THE TASK: Copy exactly the lines of the records below, and only those lines, beginning with the line that contains "bm.faces.new((low[i], low[j], high[j], high[i]))" and ending with the line that contains "# Tapered tip".

Pictures paired with source code:

'''

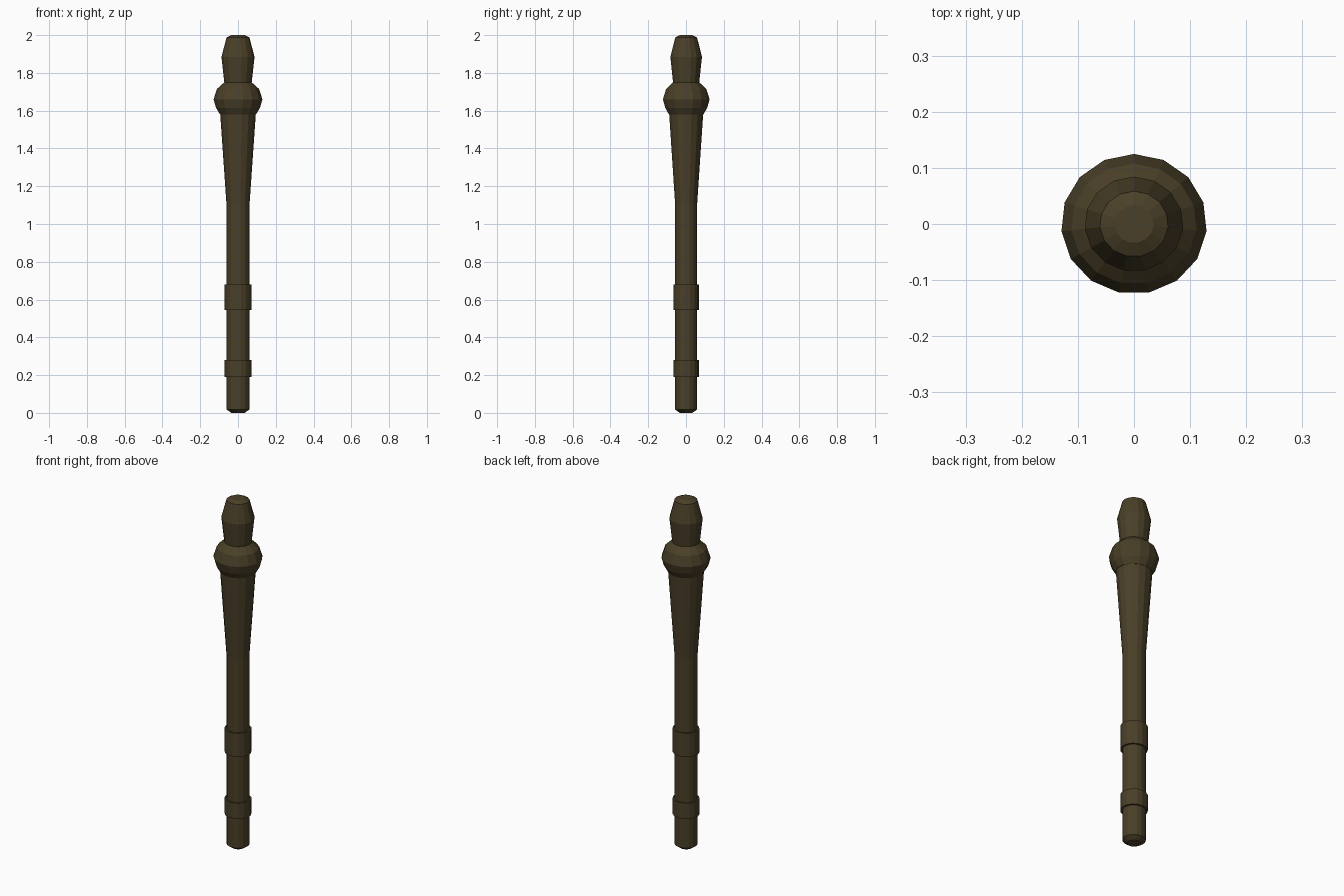
import bpy, bmesh, math

if "Cube" in bpy.data.objects:
    bpy.data.objects.remove(bpy.data.objects["Cube"])

SIDES = 15
Y_SCALE = 0.96

wood = bpy.data.materials.new("dark_wood")
wood.diffuse_color = (0.068, 0.05, 0.021, 1)
wood.use_nodes = True
wood.node_tree.nodes["Principled BSDF"].inputs["Base Color"].default_value = wood.diffuse_color


def lathe(name, profile):
    """Revolve (radius, z) points into a closed faceted solid."""
    bm = bmesh.new()
    rings = []
    for r, z in profile:
        ring = []
        for i in range(SIDES):
            a = math.pi / 2 + 2 * math.pi * i / SIDES
            ring.append(bm.verts.new((r * math.cos(a), r * Y_SCALE * math.sin(a), z)))
        rings.append(ring)
    for low, high in zip(rings, rings[1:]):
        for i in range(SIDES):
            j = (i + 1) % SIDES
            bm.faces.new((low[i], low[j], high[j], high[i]))
    bm.faces.new(rings[0][::-1])
    bm.faces.new(rings[-1])
    mesh = bpy.data.meshes.new(name)
    bm.to_mesh(mesh)
    bm.free()
    mesh.materials.append(wood)
    obj = bpy.data.objects.new(name, mesh)
    bpy.context.collection.objects.link(obj)
    return obj


# Long handle flaring towards the collar
lathe("shaft", [(0.035, 0), (0.061, 0.018), (0.061, 1.1), (0.096, 1.6)])

# Grip bands
lathe("lower_band", [(0.071, 0.19), (0.071, 0.28)])
lathe("upper_band", [(0.071, 0.545), (0.071, 0.68)])

# Rounded collar
lathe("collar", [(0.096, 1.58), (0.117, 1.615), (0.13, 1.66),
                 (0.112, 1.715), (0.073, 1.75)])

# Tapered tip
lathe("tip", [(0.072, 1.74), (0.088, 1.885), (0.061, 1.987), (0.035, 2.0)])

'''

ANSWER TO THE EXERCISE:
            bm.faces.new((low[i], low[j], high[j], high[i]))
    bm.faces.new(rings[0][::-1])
    bm.faces.new(rings[-1])
    mesh = bpy.data.meshes.new(name)
    bm.to_mesh(mesh)
    bm.free()
    mesh.materials.append(wood)
    obj = bpy.data.objects.new(name, mesh)
    bpy.context.collection.objects.link(obj)
    return obj


# Long handle flaring towards the collar
lathe("shaft", [(0.035, 0), (0.061, 0.018), (0.061, 1.1), (0.096, 1.6)])

# Grip bands
lathe("lower_band", [(0.071, 0.19), (0.071, 0.28)])
lathe("upper_band", [(0.071, 0.545), (0.071, 0.68)])

# Rounded collar
lathe("collar", [(0.096, 1.58), (0.117, 1.615), (0.13, 1.66),
                 (0.112, 1.715), (0.073, 1.75)])

# Tapered tip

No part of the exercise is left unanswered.